→ Exercise
Keyword search on "angle": report each line of the records that contains it.

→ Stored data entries
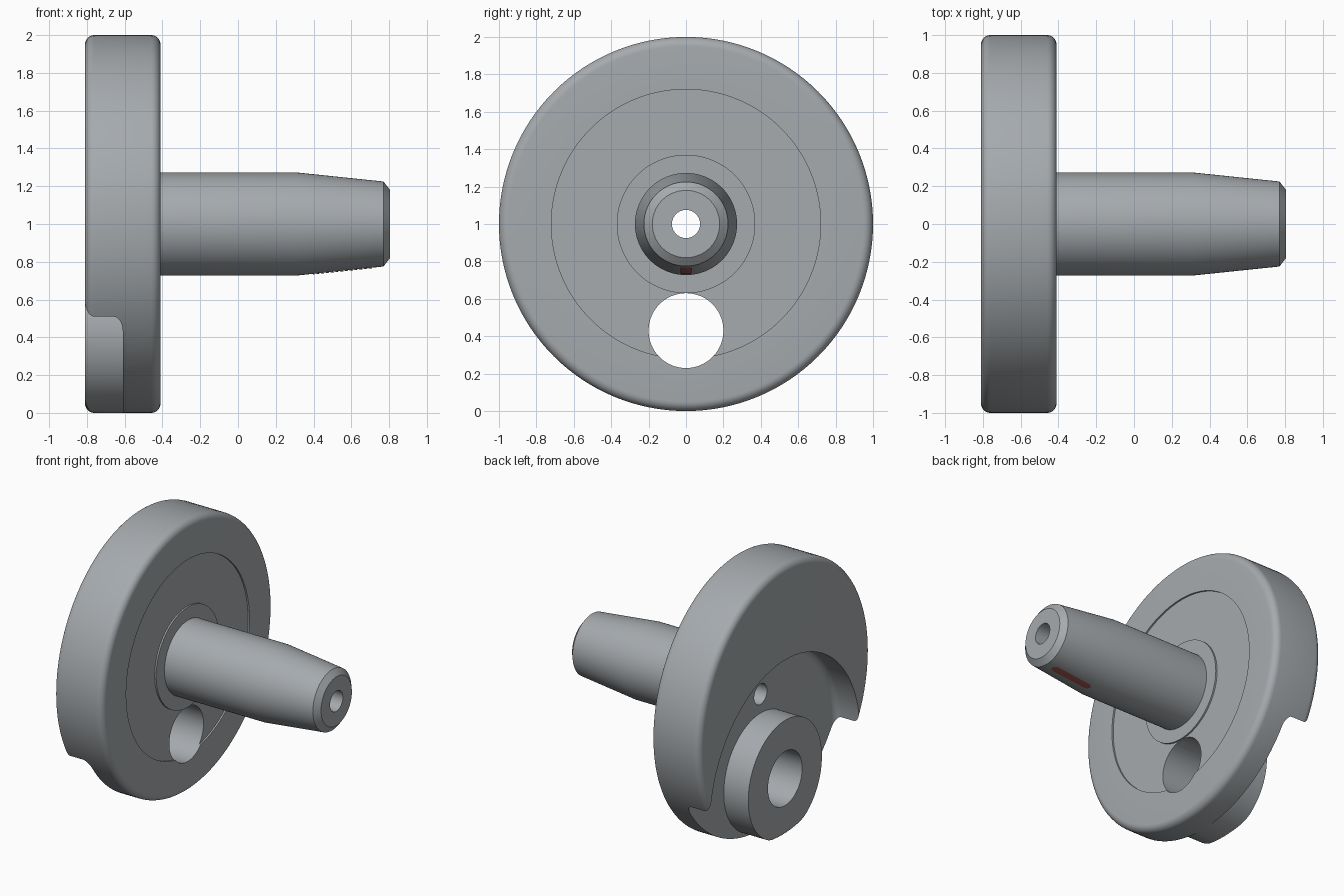
import bpy, bmesh, math

if "Cube" in bpy.data.objects:
    bpy.data.objects.remove(bpy.data.objects["Cube"])

CZ = 1.0          # height of the shaft axis
PIN_Z = 0.43      # height of the crank pin axis
SEG = 128


def material(name, rgb):
    m = bpy.data.materials.new(name)
    m.diffuse_color = (*rgb, 1)
    m.use_nodes = True
    m.node_tree.nodes["Principled BSDF"].inputs["Base Color"].default_value = m.diffuse_color
    return m


steel = material("steel grey", (0.38, 0.405, 0.425))
red = material("dark red", (0.40, 0.11, 0.095))


def make(name, verts, faces, mat):
    me = bpy.data.meshes.new(name)
    me.from_pydata(verts, [], faces)
    me.materials.append(mat)
    bm = bmesh.new()
    bm.from_mesh(me)
    bmesh.ops.recalc_face_normals(bm, faces=bm.faces)
    bm.to_mesh(me)
    bm.free()
    ob = bpy.data.objects.new(name, me)
    bpy.context.collection.objects.link(ob)
    return ob


def revolve(name, profile, z, mat=steel):
    """Spin a closed (x, radius) outline about the line y = 0 at height z."""
    n = len(profile)
    verts, faces = [], []
    for i in range(SEG):
        a = 2 * math.pi * i / SEG
        verts += [(x, r * math.sin(a), z + r * math.cos(a)) for x, r in profile]
        j = (i + 1) % SEG
        for k in range(n):
            m = (k + 1) % n
            faces.append((i * n + k, i * n + m, j * n + m, j * n + k))
    return make(name, verts, faces, mat)


def arc(cx, cr, rad, a0, a1, steps=7):
    return [(cx + rad * math.cos(math.radians(a0 + (a1 - a0) * i / steps)),
             cr + rad * math.sin(math.radians(a0 + (a1 - a0) * i / steps)))
            for i in range(steps + 1)]


def smooth(ob):
    bpy.ops.object.select_all(action='DESELECT')
    ob.select_set(True)
    bpy.context.view_layer.objects.active = ob
    bpy.ops.object.shade_smooth_by_angle(angle=math.radians(30))


def cut(ob, cutter):
    cutter.hide_render = True
    mod = ob.modifiers.new("cut", 'BOOLEAN')
    mod.operation, mod.solver, mod.object = 'DIFFERENCE', 'EXACT', cutter
    bpy.context.view_layer.objects.active = ob
    bpy.ops.object.modifier_apply(modifier=mod.name)
    bpy.data.objects.remove(cutter)


# Disc with rounded rims, centre bore and a shallow ring sunk in its shaft side
disc = revolve("crank_disc", [(-0.81, 0.075)]
               + arc(-0.76, 0.95, 0.05, 180, 90)
               + arc(-0.46, 0.95, 0.05, 90, 0)
               + [(-0.41, 0.72), (-0.422, 0.72), (-0.422, 0.37),
                  (-0.41, 0.37), (-0.41, 0.075)], CZ)

# Recess around the pin boss, rounded where its wall meets the floor
cut(disc, revolve("recess_cutter", [(-0.9, 0.43), (-0.9, 0.875)]
                  + arc(-0.66, 0.825, 0.05, 90, 0)
                  + [(-0.61, 0.43)], PIN_Z))

# Crank pin hole
bpy.ops.mesh.primitive_cylinder_add(vertices=96, radius=0.2, depth=1,
                                    location=(-0.6, 0, PIN_Z),
                                    rotation=(0, math.pi / 2, 0))
cut(disc, bpy.context.object)
smooth(disc)

# Tapered hollow shaft
shaft = revolve("shaft", [(-0.42, 0.075), (-0.42, 0.273), (0.31, 0.273),
                          (0.77, 0.225), (0.805, 0.18), (0.805, 0.075)], CZ)
smooth(shaft)

# Red round-ended strip under the taper
verts, faces = [], []
X0, X1, HALF, N = 0.39, 0.72, 0.03, 32
for i in range(N + 1):
    x = (X0 + X1) / 2 - (X1 - X0) / 2 * math.cos(math.pi * i / N)
    d = max(0, HALF - min(x - X0, X1 - x))
    w = max(0.001, math.sqrt(max(0, HALF ** 2 - d ** 2)))
    r = 0.273 - 0.048 * (x - 0.31) / 0.46 + 0.003
    for t in (-1, -0.5, 0, 0.5, 1):
        a = t * w / r
        verts.append((x, r * math.sin(a), CZ - r * math.cos(a)))
    if i:
        for k in range(4):
            p = (i - 1) * 5 + k
            faces.append((p, p + 1, p + 6, p + 5))
strip = make("key_strip", verts, faces, red)
if sum(p.normal.z for p in strip.data.polygons) > 0:
    strip.data.flip_normals()
smooth(strip)
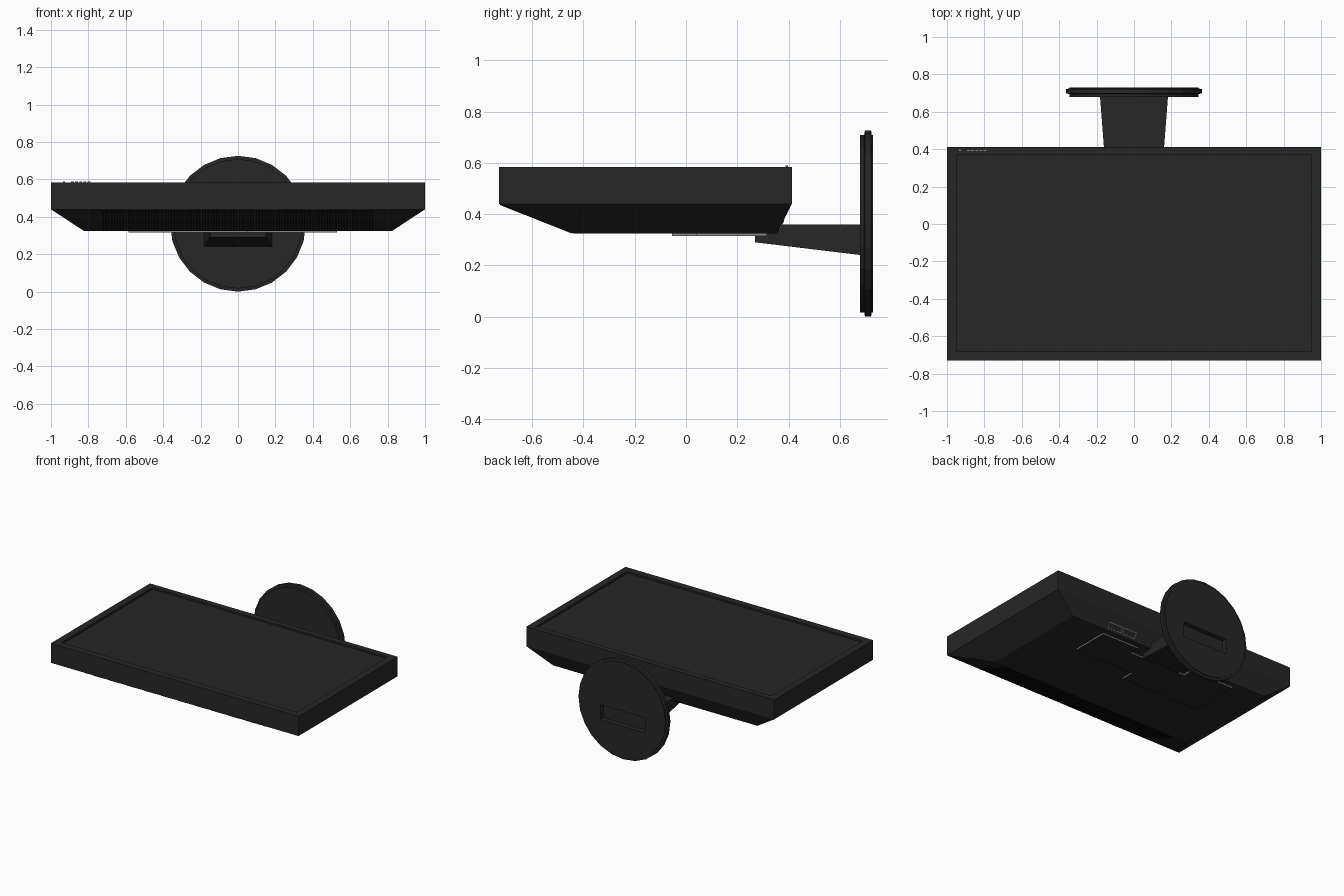
import bpy, bmesh
from math import sin, cos, tau, atan2
from mathutils import Matrix, Vector

cube = bpy.data.objects.get("Cube")
if cube:
    bpy.data.objects.remove(cube, do_unlink=True)


def material(name, value):
    m = bpy.data.materials.new(name)
    m.use_nodes = True
    color = (value, value, value, 1)
    m.diffuse_color = color
    m.node_tree.nodes["Principled BSDF"].inputs["Base Color"].default_value = color
    return m


DARK = material("dark_plastic", 0.02)
BLACK = material("vent_black", 0.004)
GREY = material("light_grey", 0.25)


def finish(name, bm, mat):
    bmesh.ops.recalc_face_normals(bm, faces=bm.faces)
    mesh = bpy.data.meshes.new(name)
    bm.to_mesh(mesh)
    bm.free()
    mesh.materials.append(mat)
    obj = bpy.data.objects.new(name, mesh)
    bpy.context.collection.objects.link(obj)
    return obj


def loft(name, rings, mat=DARK):
    """Skin a stack of matching rings and cap both ends."""
    bm = bmesh.new()
    loops = [[bm.verts.new(p) for p in ring] for ring in rings]
    n = len(loops[0])
    for a, b in zip(loops, loops[1:]):
        for i in range(n):
            j = (i + 1) % n
            bm.faces.new((a[i], a[j], b[j], b[i]))
    bm.faces.new(loops[0])
    bm.faces.new(loops[-1])
    return finish(name, bm, mat)


def rect(x, y0, y1, z):
    return [(-x, y0, z), (x, y0, z), (x, y1, z), (-x, y1, z)]


def upright(x, y, z0, z1):
    return [(-x, y, z0), (x, y, z0), (x, y, z1), (-x, y, z1)]


def boxes(name, centres, size, mat=DARK, tilt=0):
    """Equal boxes in one mesh, each tilted about x."""
    bm = bmesh.new()
    for c in centres:
        bmesh.ops.create_cube(bm, size=1, matrix=Matrix.Translation(c)
                              @ Matrix.Rotation(tilt, 4, 'X')
                              @ Matrix.Diagonal((*size, 1)))
    return finish(name, bm, mat)


# Housing: tapered back, straight sides, bezel and recessed front
TOP, RIM, BACK = 0.583, 0.44, 0.325
loft("display_housing", [
    rect(0.825, -0.44, 0.355, BACK),
    rect(1, -0.73, 0.413, RIM),
    rect(1, -0.73, 0.413, TOP),
    rect(0.95, -0.68, 0.37, TOP),
    rect(0.95, -0.68, 0.37, TOP - 0.016)])
loft("screen_panel", [rect(0.942, -0.672, 0.362, TOP - 0.02),
                      rect(0.942, -0.672, 0.362, TOP - 0.008)])

# Vent ribs on the long slope
slope = Vector((0, 0.29, BACK - RIM))
middle = Vector((0, -0.585, (RIM + BACK) / 2))
tilt = atan2(RIM - BACK, -0.29)
count = 96
boxes("vent_ribs",
      [middle + Vector((-0.72 + 1.44 * i / (count - 1), 0, 0)) for i in range(count)],
      (0.007, slope.length * 0.96, 0.005), BLACK, tilt)

# Back cover plate with a notch for the neck
outline = [(-0.585, -0.055), (0.05, -0.055), (0.05, 0.04), (0.53, 0.04),
           (0.53, 0.315), (0.23, 0.315), (0.23, 0.24), (-0.23, 0.24),
           (-0.23, 0.315), (-0.585, 0.315)]
plate = loft("back_cover_plate", [[(x, y, z) for x, y in outline]
                                  for z in (BACK + 0.005, BACK - 0.01)])
plate.data.materials.append(GREY)
for face in plate.data.polygons:
    if abs(face.normal.z) < 0.5:
        face.material_index = 1

# Port covers on the short slope
port_tilt = atan2(-0.905, -0.43)
ports = [(x, 0.372, 0.36) for x in (0.355, 0.475)]
boxes("port_frames", ports, (0.11, 0.044, 0.006), GREY, port_tilt)
boxes("port_covers", ports, (0.102, 0.036, 0.008), DARK, port_tilt)

# Control buttons on the bezel
boxes("power_button", [(-0.93, 0.393, TOP)], (0.012, 0.008, 0.014), GREY)
boxes("control_buttons", [(-0.885 + 0.022 * i, 0.393, TOP) for i in range(5)],
      (0.015, 0.006, 0.014), GREY)

# Stand neck
loft("stand_neck", [upright(0.15, 0.27, 0.29, 0.36),
                    upright(0.182, 0.685, 0.24, 0.36)])


# Round base with stepped rim and a slot on its underside
def disc(radius, y, sides=24):
    return [(radius * cos(tau * i / sides), y, 0.363 + radius * sin(tau * i / sides))
            for i in range(sides)]


base = loft("stand_base", [disc(0.346, 0.678), disc(0.346, 0.695), disc(0.363, 0.698),
                           disc(0.363, 0.722), disc(0.346, 0.724), disc(0.346, 0.73)])
cutter = boxes("base_slot_cutter", [(0, 0.72, 0.3)], (0.36, 0.05, 0.11))
cutter.hide_render = True
cut = base.modifiers.new("slot", 'BOOLEAN')
cut.operation = 'DIFFERENCE'
cut.solver = 'EXACT'
cut.object = cutter
bpy.context.view_layer.objects.active = base
bpy.ops.object.modifier_apply(modifier=cut.name)
bpy.data.objects.remove(cutter, do_unlink=True)
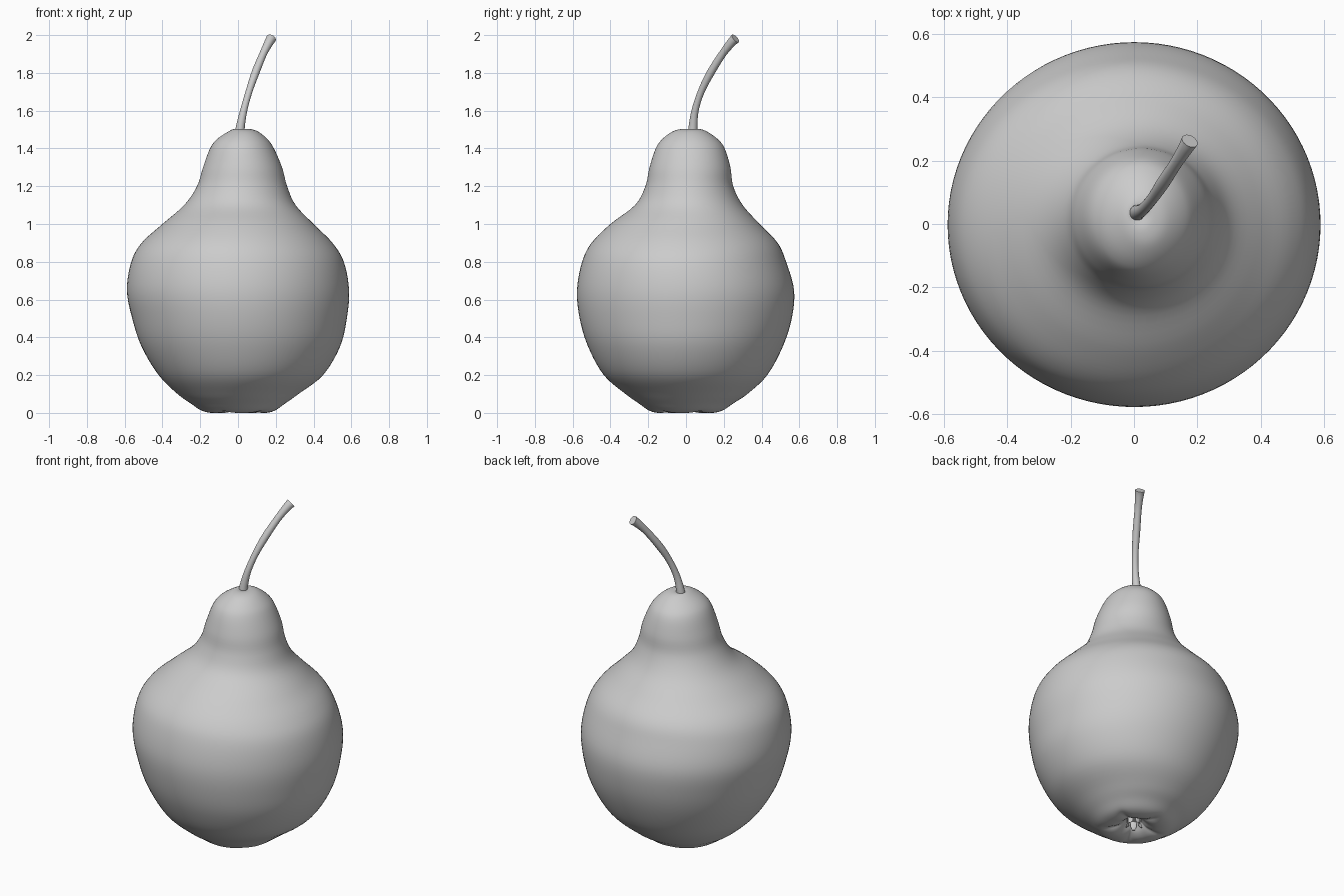
import bpy, bmesh, math
from mathutils import Vector

if "Cube" in bpy.data.objects:
    bpy.data.objects.remove(bpy.data.objects["Cube"])

grey = bpy.data.materials.new("plain grey")
grey.diffuse_color = (0.6, 0.6, 0.6, 1)
grey.use_nodes = True
grey.node_tree.nodes["Principled BSDF"].inputs["Base Color"].default_value = grey.diffuse_color


def spline(rows, steps):
    """Catmull-Rom interpolation through rows of numbers."""
    out = []
    for i in range(len(rows) - 1):
        p0, p1 = rows[max(i - 1, 0)], rows[i]
        p2, p3 = rows[i + 1], rows[min(i + 2, len(rows) - 1)]
        for s in range(steps):
            t = s / steps
            out.append([0.5 * (2 * b + (c - a) * t + (2 * a - 5 * b + 4 * c - d) * t * t
                               + (3 * b - a - 3 * c + d) * t ** 3)
                        for a, b, c, d in zip(p0, p1, p2, p3)])
    out.append(list(rows[-1]))
    return out


def loft(name, rings, angle=50):
    """Skin closed rings of points, capped at both ends."""
    bm = bmesh.new()
    loops = [[bm.verts.new(p) for p in ring] for ring in rings]
    n = len(loops[0])
    for a, b in zip(loops, loops[1:]):
        for i in range(n):
            j = (i + 1) % n
            bm.faces.new((a[i], a[j], b[j], b[i]))
    bm.faces.new(loops[0][::-1])
    bm.faces.new(loops[-1])
    bmesh.ops.recalc_face_normals(bm, faces=bm.faces)
    mesh = bpy.data.meshes.new(name)
    bm.to_mesh(mesh)
    bm.free()
    mesh.materials.append(grey)
    obj = bpy.data.objects.new(name, mesh)
    bpy.context.collection.objects.link(obj)
    bpy.ops.object.select_all(action='DESELECT')
    obj.select_set(True)
    bpy.context.view_layer.objects.active = obj
    bpy.ops.object.shade_smooth_by_angle(angle=math.radians(angle))
    return obj


# Fruit body: height, then left, right, front and back extents
profile = [
    (0.060, -0.01, 0.01, -0.01, 0.01),
    (0.055, -0.04, 0.04, -0.04, 0.04),
    (0.018, -0.08, 0.08, -0.08, 0.08),
    (0.000, -0.13, 0.13, -0.13, 0.13),
    (0.010, -0.19, 0.19, -0.19, 0.19),
    (0.05, -0.25, 0.25, -0.25, 0.25),
    (0.10, -0.32, 0.32, -0.32, 0.325),
    (0.20, -0.42, 0.45, -0.435, 0.43),
    (0.35, -0.51, 0.54, -0.518, 0.512),
    (0.50, -0.56, 0.576, -0.563, 0.56),
    (0.65, -0.588, 0.588, -0.577, 0.572),
    (0.80, -0.565, 0.56, -0.55, 0.53),
    (0.90, -0.51, 0.50, -0.50, 0.485),
    (1.00, -0.40, 0.40, -0.40, 0.39),
    (1.10, -0.285, 0.305, -0.27, 0.30),
    (1.20, -0.217, 0.26, -0.215, 0.25),
    (1.30, -0.185, 0.233, -0.193, 0.235),
    (1.40, -0.148, 0.19, -0.16, 0.205),
    (1.45, -0.11, 0.155, -0.125, 0.167),
    (1.49, -0.05, 0.105, -0.07, 0.11),
    (1.503, -0.02, 0.06, -0.02, 0.07),
    (1.497, 0.00, 0.03, 0.02, 0.04),
]
SEG = 100
rings = []
for z, x0, x1, y0, y1 in spline(profile, 5):
    ring = []
    for i in range(SEG):
        a = 2 * math.pi * i / SEG
        r = (x1 - x0) / 2
        # five soft puckers around the blossom end
        pucker = 0.0
        if z < 0.1:
            pucker = 0.018 * math.exp(-((r - 0.12) / 0.055) ** 2)
        lift = pucker * (1 - abs(math.cos(2.5 * a + 0.4))) ** 2
        ring.append(((x0 + x1) / 2 + r * math.cos(a),
                     (y0 + y1) / 2 + (y1 - y0) / 2 * math.sin(a),
                     max(z, 0) + lift))
    rings.append(ring)
loft("pear_body", rings, 80)

# Stem: x, y, z and radius along a bending path
path = spline([
    (0.010, 0.036, 1.46, 0.027),
    (0.012, 0.037, 1.51, 0.024),
    (0.030, 0.048, 1.60, 0.019),
    (0.058, 0.080, 1.70, 0.018),
    (0.092, 0.130, 1.80, 0.021),
    (0.133, 0.193, 1.90, 0.020),
    (0.163, 0.240, 1.96, 0.024),
    (0.176, 0.262, 1.982, 0.027),
], 5)
rings = []
for k, (x, y, z, r) in enumerate(path):
    a, b = path[max(k - 1, 0)], path[min(k + 1, len(path) - 1)]
    t = (Vector(b[:3]) - Vector(a[:3])).normalized()
    u = t.cross(Vector((1, -1, 0))).normalized()
    v = t.cross(u)
    rings.append([Vector((x, y, z)) + r * (u * math.cos(q) + v * math.sin(q))
                  for q in (2 * math.pi * i / 20 for i in range(20))])
loft("stem", rings)

# Dried sepals in the hollow at the base
for s in range(5):
    a = 2 * math.pi * s / 5 + 0.3
    out = Vector((math.cos(a), math.sin(a), 0))
    side = Vector((-math.sin(a), math.cos(a), 0))
    rings = []
    for r, z, w in ((0.035, 0.065, 0.016), (0.034, 0.03, 0.017), (0.045, 0.012, 0.008)):
        c = out * r + Vector((0, 0, z))
        rings.append([c + side * w, c + out * 0.005, c - side * w, c - out * 0.005])
    loft("sepal_%d" % (s + 1), rings)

→ Answer box
    bpy.ops.object.shade_smooth_by_angle(angle=math.radians(30))
def loft(name, rings, angle=50):
    bpy.ops.object.shade_smooth_by_angle(angle=math.radians(angle))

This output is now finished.